▶ [TASK BRIEF]:
In the material below, how many lines contain "from"? Answer with the number alone.

- Opening Delimiter -

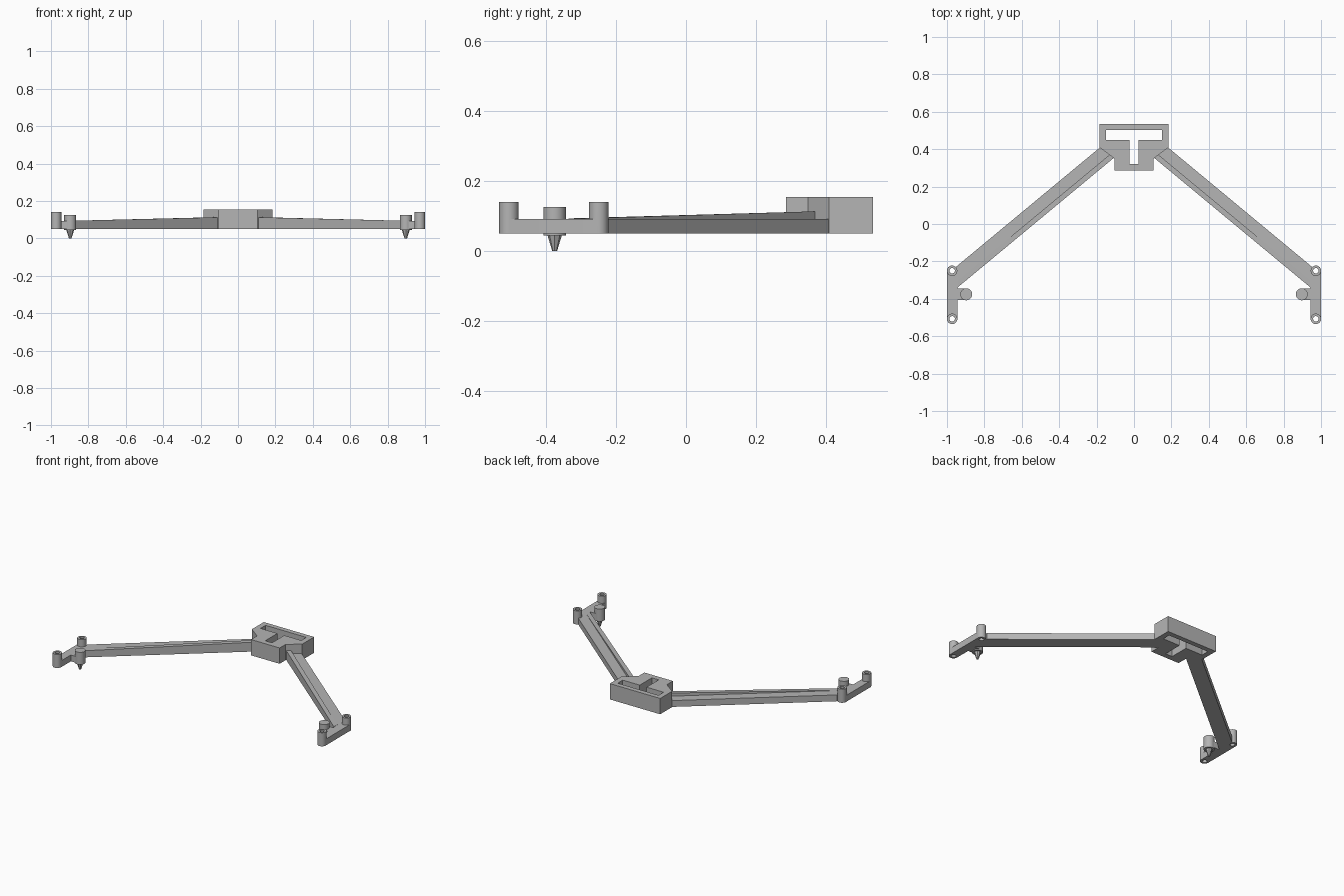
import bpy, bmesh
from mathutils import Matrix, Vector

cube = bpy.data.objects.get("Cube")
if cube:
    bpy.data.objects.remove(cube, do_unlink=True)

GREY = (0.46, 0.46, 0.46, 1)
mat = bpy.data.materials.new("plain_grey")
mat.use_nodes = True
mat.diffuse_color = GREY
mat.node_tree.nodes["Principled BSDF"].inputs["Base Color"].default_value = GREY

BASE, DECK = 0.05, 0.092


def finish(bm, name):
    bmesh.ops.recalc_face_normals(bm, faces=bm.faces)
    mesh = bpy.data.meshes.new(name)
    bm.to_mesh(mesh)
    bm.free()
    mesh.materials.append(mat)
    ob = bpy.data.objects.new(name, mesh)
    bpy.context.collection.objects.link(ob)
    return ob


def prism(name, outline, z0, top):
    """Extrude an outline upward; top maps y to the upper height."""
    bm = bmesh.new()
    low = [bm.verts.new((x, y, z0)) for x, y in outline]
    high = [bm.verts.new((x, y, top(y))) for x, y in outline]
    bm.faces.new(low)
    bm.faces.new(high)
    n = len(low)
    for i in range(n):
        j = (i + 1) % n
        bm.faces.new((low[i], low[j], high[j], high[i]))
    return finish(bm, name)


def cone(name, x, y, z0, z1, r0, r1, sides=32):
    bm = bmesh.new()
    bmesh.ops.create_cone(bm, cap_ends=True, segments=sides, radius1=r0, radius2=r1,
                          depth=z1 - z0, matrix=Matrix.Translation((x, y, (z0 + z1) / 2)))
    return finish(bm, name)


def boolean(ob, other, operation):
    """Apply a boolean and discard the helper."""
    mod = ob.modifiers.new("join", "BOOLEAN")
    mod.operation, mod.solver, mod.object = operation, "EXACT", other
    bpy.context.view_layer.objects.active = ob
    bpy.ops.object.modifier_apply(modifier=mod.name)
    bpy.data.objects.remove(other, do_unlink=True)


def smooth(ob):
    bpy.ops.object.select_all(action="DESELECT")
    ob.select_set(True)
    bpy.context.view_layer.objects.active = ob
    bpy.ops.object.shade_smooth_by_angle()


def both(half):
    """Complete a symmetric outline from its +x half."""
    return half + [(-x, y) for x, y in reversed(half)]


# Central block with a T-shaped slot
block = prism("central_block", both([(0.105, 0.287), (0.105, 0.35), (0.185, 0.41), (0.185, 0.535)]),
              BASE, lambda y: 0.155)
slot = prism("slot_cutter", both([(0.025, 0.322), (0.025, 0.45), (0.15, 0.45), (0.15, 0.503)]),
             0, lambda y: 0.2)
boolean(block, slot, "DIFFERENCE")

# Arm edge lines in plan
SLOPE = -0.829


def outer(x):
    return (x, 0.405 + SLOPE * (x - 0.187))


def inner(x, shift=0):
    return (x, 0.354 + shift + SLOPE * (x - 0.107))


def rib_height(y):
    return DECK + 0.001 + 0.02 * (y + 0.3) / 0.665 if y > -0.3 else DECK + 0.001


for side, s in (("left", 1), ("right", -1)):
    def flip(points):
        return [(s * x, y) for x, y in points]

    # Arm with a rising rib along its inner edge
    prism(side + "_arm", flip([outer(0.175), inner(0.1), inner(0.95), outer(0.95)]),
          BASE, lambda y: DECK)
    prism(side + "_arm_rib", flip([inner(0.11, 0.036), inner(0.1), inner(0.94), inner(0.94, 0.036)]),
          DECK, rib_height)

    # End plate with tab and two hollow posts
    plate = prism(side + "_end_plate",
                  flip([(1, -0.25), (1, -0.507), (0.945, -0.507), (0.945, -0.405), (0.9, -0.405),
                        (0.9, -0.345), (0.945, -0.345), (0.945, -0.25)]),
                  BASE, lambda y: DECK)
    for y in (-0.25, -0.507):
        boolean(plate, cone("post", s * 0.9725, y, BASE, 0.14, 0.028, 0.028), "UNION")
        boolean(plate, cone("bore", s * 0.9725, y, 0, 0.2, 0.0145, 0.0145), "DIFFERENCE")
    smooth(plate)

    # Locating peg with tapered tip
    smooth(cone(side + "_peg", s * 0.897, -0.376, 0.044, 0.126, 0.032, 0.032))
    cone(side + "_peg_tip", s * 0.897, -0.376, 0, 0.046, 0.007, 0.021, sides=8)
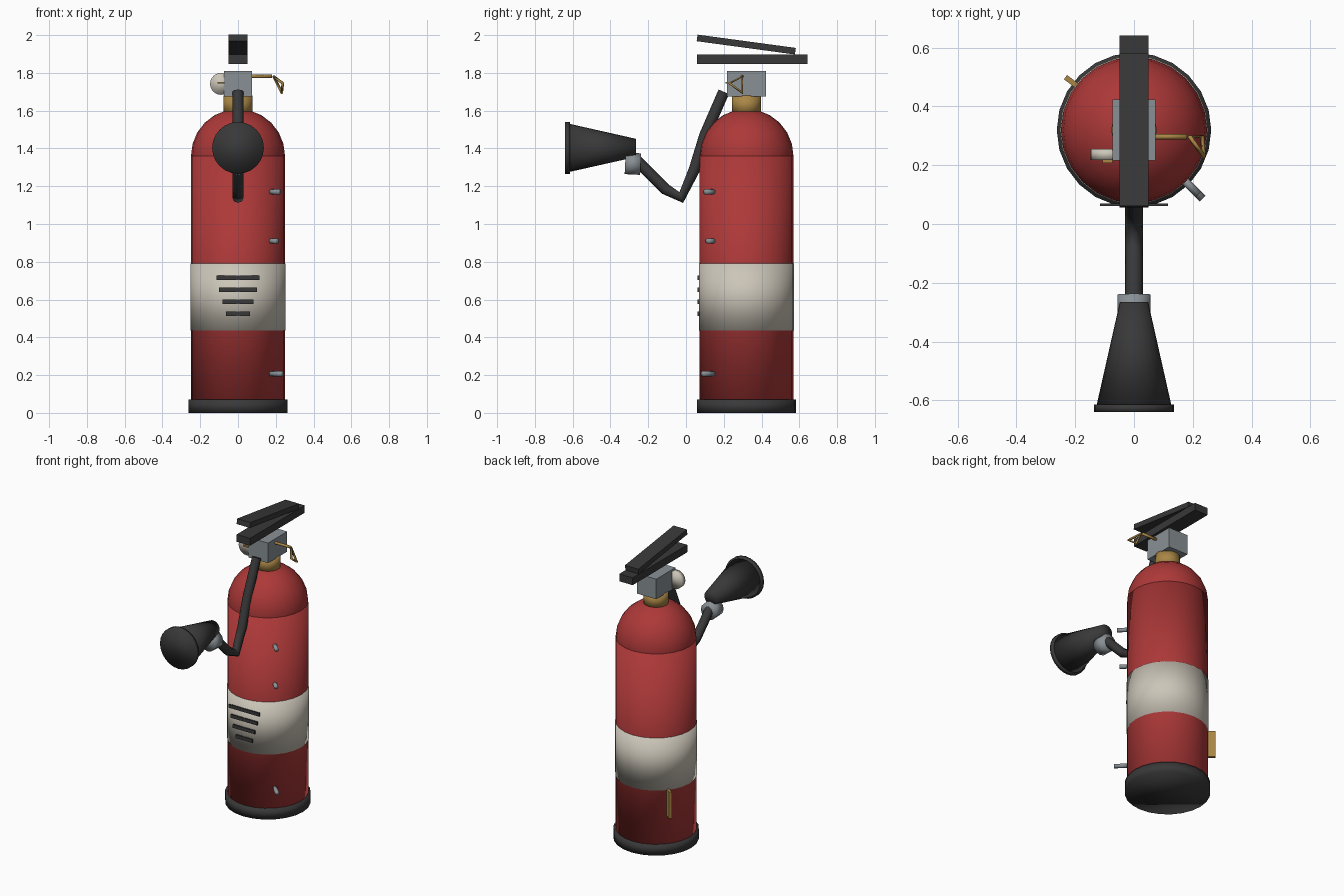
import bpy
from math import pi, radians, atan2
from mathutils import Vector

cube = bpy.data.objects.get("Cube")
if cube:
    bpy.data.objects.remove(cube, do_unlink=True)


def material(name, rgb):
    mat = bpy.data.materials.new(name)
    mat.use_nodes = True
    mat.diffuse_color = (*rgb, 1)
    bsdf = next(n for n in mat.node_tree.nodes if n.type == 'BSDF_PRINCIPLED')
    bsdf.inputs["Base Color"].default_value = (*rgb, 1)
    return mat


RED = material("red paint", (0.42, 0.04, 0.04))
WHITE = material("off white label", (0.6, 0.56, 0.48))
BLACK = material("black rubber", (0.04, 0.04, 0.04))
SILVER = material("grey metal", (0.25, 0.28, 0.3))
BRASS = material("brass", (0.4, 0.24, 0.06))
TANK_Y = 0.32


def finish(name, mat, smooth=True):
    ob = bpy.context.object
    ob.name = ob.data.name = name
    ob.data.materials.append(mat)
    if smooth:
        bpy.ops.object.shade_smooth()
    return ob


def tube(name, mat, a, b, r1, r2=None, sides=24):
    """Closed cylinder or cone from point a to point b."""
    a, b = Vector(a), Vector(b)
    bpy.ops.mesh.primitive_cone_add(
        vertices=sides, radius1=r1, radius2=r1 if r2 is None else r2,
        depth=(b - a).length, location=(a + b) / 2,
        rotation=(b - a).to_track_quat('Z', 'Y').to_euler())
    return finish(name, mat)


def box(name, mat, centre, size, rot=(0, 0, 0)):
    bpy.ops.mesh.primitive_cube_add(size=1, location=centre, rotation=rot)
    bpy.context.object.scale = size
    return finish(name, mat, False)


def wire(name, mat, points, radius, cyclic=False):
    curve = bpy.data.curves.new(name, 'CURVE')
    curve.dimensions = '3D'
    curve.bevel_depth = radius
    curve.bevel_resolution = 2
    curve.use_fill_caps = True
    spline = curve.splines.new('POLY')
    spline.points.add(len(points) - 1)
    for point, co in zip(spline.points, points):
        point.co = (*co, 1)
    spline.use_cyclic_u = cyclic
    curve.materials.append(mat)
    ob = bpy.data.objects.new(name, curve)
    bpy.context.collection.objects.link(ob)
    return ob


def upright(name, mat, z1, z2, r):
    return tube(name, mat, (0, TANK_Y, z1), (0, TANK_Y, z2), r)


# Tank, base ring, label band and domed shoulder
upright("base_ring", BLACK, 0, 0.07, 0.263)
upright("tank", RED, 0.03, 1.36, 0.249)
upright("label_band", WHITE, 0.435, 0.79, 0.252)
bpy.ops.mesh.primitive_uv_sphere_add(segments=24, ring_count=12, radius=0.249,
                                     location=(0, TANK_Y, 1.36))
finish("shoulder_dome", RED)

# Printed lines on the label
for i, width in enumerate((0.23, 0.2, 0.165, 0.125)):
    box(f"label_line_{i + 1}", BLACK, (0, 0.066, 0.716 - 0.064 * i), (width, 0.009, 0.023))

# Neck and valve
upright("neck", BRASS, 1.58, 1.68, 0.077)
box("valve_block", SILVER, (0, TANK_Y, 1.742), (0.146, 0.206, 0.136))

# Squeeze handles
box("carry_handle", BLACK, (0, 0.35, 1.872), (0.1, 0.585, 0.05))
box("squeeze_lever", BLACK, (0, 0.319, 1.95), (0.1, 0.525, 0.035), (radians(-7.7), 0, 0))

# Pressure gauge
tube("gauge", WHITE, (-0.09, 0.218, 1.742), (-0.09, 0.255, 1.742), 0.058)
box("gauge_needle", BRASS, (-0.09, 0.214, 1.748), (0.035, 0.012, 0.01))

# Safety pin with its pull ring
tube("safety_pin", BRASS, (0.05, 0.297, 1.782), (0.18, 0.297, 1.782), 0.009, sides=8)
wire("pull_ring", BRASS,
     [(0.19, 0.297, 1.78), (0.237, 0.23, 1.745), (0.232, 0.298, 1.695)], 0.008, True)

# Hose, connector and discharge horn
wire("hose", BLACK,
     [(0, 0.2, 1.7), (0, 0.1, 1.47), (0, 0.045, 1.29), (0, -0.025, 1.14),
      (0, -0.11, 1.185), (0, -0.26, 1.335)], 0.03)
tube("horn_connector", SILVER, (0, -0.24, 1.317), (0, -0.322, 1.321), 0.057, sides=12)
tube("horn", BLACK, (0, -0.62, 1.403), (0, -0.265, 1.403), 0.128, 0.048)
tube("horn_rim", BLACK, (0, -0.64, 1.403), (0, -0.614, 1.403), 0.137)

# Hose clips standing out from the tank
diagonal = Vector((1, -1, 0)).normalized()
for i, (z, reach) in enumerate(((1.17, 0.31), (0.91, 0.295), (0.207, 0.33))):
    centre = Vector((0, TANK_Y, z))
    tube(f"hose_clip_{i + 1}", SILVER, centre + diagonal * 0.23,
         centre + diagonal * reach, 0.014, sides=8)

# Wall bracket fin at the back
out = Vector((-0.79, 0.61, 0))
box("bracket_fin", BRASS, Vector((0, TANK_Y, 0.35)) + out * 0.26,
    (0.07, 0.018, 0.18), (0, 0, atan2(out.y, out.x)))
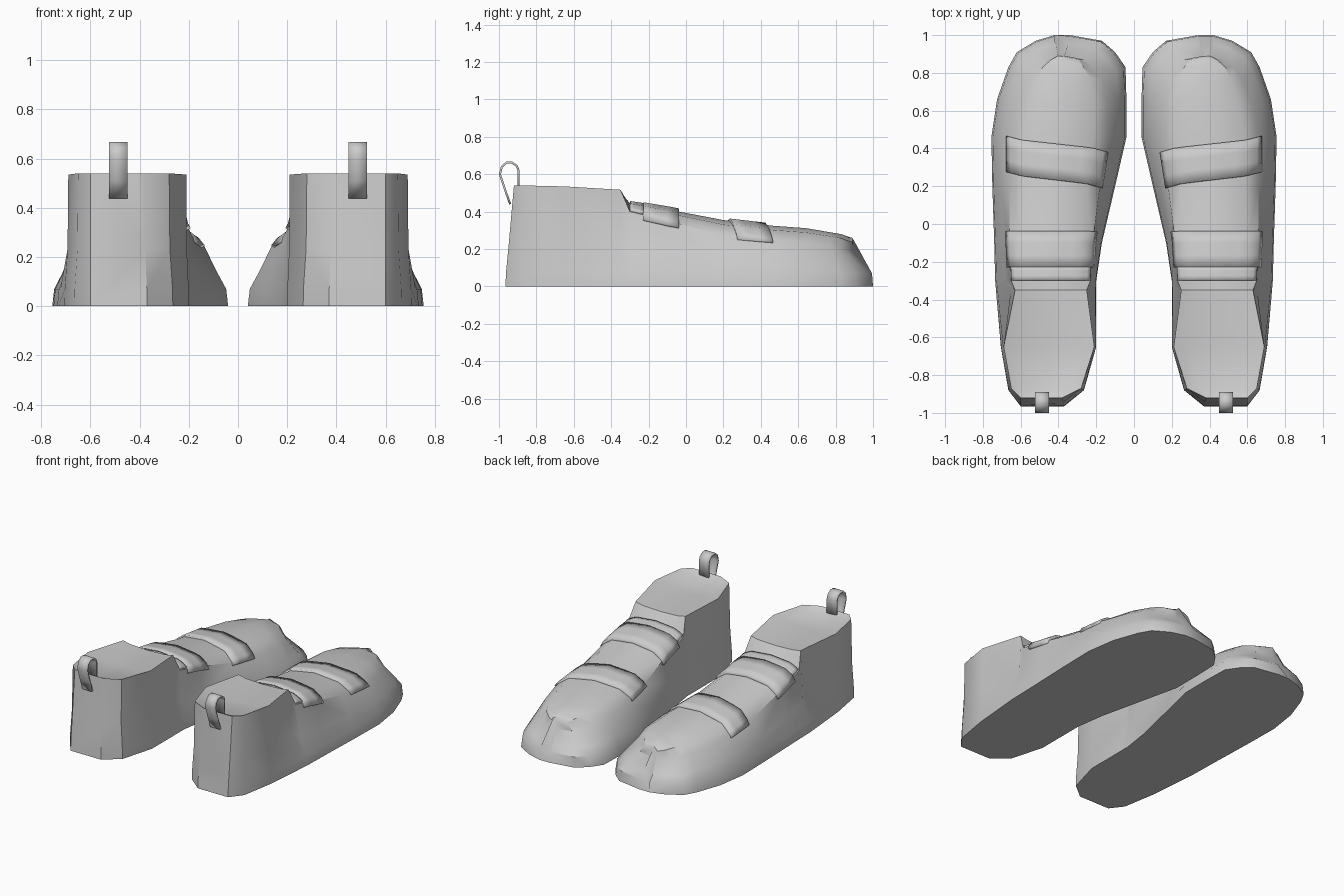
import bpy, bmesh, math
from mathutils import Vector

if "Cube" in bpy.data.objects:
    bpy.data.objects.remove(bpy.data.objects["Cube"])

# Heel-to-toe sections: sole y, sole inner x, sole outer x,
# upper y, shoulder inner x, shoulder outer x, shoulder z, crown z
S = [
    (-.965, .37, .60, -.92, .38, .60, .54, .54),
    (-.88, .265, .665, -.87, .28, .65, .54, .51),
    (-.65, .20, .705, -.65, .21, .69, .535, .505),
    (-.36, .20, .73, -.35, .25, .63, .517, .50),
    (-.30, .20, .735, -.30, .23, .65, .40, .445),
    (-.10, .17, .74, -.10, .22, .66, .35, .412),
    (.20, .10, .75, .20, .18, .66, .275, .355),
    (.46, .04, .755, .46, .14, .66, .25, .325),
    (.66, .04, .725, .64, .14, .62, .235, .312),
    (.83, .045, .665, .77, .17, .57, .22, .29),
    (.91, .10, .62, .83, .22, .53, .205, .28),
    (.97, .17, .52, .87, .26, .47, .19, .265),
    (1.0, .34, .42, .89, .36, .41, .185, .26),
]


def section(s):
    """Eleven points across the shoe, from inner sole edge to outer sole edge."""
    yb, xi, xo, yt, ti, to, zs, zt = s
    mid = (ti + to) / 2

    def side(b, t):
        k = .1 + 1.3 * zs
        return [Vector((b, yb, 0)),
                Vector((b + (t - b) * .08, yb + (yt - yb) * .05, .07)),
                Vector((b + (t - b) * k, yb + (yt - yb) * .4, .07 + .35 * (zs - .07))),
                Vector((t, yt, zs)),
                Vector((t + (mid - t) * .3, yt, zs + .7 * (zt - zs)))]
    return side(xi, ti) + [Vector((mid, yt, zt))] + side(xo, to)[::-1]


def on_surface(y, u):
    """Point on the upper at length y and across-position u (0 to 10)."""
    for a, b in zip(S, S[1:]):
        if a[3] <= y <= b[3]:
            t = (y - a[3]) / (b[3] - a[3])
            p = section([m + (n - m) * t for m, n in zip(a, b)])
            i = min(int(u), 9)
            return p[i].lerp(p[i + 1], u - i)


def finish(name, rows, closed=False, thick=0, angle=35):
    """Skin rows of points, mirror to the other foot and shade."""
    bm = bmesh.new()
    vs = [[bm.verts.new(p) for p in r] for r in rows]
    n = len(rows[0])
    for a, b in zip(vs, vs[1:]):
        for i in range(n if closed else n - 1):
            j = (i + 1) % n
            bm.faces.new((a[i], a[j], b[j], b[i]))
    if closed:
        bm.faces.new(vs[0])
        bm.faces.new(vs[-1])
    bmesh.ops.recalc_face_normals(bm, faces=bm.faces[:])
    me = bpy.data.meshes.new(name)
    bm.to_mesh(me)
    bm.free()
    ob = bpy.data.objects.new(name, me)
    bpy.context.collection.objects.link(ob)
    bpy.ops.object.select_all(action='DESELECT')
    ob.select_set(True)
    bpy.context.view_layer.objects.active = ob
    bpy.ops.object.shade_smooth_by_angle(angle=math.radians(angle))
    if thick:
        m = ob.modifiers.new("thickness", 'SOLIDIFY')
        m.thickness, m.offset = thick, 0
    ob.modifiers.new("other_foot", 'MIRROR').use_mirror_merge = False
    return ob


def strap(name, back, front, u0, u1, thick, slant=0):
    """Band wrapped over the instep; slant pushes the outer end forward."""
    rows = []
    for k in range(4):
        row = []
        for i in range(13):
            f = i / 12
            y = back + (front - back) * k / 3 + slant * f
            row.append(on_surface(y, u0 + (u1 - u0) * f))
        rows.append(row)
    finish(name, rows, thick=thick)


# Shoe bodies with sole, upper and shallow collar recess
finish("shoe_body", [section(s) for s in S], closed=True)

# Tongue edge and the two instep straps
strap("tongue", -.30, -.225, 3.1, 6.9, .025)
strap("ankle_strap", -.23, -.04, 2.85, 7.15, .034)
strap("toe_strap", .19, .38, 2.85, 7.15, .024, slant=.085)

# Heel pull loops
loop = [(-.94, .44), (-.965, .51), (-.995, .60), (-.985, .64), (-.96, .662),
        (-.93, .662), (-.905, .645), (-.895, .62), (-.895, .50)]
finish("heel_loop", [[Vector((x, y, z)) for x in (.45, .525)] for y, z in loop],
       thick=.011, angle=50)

- Closing Delimiter -

▶ [SOLVED EXERCISE]:
8